Adrian Beltre avoids flying bat, retreats to safety of dugout

ARLINGTON, Texas -- Adrian Beltre wasn't going to take any more chances. As he warmed up in the on-deck circle in the bottom of the eighth, Josh Hamilton let go of his bat after missing a pitch and sent it flying directly over Beltre's head and into the net behind him.

Beltre immediately walked back to the Rangers' dugout and started swinging and loosening up under the safety of the roof.

"I told him that he's getting closer and closer every day," Beltre said, smiling. "I think maybe for now I'm going to stand in the dugout and wait until he finishes the at-bat and then come out. That way I can be safe."

Hamilton saw Beltre head back to the dugout and laughed.

"It was awesome," Hamilton said. "I keep throwing the bat at him. I don't blame him for going back to the dugout."

Beltre said he's always aware that Hamilton's bat could come his way. And it has a few times this season already.

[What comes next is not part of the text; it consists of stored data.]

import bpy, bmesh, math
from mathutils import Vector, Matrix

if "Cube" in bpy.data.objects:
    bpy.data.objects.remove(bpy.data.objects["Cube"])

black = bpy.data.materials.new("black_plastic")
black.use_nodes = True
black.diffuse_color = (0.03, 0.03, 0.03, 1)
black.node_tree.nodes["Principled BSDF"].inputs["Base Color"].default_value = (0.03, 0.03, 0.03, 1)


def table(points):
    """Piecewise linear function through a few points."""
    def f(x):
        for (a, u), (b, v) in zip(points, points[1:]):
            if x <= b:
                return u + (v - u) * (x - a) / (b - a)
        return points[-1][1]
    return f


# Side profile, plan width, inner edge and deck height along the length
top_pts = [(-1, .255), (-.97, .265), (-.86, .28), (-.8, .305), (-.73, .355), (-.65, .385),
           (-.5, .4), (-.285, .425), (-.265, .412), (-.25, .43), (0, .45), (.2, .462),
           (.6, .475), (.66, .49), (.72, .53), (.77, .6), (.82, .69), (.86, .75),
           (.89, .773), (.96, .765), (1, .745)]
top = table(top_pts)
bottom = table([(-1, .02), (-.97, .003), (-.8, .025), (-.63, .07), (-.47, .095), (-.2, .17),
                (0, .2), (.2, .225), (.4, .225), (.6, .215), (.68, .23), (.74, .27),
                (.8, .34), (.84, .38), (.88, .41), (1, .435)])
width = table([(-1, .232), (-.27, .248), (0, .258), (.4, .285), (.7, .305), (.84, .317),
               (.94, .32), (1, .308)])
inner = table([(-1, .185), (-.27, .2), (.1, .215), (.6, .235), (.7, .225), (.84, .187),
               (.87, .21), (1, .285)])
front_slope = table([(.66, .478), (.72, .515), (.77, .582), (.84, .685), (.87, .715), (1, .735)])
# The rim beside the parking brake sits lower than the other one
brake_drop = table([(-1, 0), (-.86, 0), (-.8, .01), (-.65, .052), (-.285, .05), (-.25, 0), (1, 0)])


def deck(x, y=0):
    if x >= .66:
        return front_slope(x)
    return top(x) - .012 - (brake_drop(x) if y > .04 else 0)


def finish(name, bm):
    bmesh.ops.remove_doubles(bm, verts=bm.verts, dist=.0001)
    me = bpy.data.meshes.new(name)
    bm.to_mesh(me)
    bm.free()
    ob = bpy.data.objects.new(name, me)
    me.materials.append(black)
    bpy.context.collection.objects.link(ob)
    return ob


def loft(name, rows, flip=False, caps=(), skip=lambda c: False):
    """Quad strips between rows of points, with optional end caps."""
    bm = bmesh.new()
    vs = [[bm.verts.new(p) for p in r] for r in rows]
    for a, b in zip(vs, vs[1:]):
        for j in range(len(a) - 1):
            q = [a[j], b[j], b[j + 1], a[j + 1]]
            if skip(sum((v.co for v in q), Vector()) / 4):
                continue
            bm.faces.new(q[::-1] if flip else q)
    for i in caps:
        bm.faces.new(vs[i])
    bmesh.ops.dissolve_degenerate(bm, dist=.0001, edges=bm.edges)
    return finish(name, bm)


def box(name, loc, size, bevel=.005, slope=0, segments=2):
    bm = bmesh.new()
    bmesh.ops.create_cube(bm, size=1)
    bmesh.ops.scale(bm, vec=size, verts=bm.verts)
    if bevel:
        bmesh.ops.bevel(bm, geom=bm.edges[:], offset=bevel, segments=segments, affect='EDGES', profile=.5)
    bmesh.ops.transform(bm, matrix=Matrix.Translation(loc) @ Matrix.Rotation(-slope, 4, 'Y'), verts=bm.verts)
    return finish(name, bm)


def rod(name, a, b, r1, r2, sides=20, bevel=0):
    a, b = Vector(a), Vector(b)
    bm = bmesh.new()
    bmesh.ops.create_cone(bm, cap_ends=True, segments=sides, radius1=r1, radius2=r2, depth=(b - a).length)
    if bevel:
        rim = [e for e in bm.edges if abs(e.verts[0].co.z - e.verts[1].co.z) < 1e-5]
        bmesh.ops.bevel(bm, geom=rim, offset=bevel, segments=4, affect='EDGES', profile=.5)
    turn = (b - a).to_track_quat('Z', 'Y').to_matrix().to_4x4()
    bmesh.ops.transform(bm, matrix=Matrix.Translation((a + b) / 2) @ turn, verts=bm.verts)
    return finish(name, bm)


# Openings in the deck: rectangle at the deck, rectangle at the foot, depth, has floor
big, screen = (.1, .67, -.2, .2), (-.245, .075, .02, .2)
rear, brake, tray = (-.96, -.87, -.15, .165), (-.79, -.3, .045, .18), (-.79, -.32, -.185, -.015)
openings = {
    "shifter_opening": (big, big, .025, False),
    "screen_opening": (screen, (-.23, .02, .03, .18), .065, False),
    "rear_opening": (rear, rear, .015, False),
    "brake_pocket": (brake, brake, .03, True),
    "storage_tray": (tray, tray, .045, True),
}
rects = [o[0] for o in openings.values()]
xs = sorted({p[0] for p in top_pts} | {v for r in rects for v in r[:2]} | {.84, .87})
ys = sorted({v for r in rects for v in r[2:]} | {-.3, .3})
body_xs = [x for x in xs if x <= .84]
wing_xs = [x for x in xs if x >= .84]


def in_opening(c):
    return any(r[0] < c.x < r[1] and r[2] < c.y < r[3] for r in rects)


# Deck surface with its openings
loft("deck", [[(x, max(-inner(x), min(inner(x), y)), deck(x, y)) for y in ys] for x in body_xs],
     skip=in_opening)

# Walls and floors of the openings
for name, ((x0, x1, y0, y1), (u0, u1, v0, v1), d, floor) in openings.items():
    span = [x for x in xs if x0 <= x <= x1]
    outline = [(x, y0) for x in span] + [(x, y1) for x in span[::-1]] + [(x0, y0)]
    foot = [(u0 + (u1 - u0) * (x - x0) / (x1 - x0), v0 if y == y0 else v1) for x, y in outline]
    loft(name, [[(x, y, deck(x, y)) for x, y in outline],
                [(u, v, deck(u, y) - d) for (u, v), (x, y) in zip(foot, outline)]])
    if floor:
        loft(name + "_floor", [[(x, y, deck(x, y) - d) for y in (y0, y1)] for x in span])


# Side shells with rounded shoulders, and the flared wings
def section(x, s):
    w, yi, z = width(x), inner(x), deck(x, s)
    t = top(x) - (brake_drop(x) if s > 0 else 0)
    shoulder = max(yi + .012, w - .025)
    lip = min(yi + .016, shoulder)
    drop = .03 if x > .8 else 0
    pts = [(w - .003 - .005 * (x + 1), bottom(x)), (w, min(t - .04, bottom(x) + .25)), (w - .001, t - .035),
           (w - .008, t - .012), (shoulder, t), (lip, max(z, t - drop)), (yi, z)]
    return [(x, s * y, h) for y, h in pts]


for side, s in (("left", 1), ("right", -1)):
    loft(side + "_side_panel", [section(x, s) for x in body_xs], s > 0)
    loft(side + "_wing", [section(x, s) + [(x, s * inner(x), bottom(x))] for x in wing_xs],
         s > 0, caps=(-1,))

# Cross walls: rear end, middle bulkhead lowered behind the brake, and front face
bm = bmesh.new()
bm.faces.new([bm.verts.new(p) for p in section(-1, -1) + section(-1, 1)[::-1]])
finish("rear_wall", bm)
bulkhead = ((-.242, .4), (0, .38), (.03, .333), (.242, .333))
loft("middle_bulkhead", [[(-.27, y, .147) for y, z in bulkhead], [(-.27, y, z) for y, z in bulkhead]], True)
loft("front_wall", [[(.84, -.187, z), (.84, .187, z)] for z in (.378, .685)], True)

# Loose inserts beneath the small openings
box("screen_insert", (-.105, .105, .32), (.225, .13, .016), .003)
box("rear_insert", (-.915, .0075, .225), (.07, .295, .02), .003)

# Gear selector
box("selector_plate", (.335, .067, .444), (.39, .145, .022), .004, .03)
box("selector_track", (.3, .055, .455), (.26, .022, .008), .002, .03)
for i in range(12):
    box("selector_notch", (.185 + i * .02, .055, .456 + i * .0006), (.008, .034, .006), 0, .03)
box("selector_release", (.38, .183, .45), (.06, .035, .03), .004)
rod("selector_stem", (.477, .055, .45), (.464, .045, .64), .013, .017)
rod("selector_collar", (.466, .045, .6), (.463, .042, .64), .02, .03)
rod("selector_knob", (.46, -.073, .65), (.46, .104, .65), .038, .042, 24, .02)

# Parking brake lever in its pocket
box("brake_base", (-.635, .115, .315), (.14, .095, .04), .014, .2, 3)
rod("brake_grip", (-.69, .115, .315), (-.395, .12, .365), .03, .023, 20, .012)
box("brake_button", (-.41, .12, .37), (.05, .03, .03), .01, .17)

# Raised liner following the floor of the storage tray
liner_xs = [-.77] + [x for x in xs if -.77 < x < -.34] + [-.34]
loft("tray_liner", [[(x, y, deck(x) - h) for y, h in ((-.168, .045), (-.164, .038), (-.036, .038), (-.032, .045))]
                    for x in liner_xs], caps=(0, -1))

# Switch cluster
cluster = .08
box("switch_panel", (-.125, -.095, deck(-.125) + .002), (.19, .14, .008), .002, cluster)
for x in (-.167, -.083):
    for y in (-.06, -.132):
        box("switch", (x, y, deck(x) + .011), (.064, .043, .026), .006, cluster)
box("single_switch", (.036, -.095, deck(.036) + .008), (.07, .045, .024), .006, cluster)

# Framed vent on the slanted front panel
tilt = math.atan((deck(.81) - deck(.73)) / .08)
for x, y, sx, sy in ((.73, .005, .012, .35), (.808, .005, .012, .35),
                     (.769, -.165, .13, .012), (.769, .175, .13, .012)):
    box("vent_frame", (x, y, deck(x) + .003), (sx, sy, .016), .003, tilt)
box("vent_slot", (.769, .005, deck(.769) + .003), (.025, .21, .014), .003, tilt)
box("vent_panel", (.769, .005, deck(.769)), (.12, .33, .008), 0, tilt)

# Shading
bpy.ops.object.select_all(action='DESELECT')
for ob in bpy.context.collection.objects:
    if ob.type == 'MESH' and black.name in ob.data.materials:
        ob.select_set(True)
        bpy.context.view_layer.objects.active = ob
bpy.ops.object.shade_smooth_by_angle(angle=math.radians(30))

"I'm kind of expecting it," Beltre said. "He doesn't do it every day, but there's going to be one of those days when maybe I'm not expecting it and I relax and it might hit me somewhere. I might move farther back or stay in the dugout."

Hamilton said the pine tar he puts on his bat isn't holding as well in the heat. He isn't sure what he can do about it.

"The hotter it gets, the more it can happen," Hamilton said. "I may try to start doing what [Mike] Napoli does. He takes it and puts it in the air conditioning to keep it hardened. I may try that."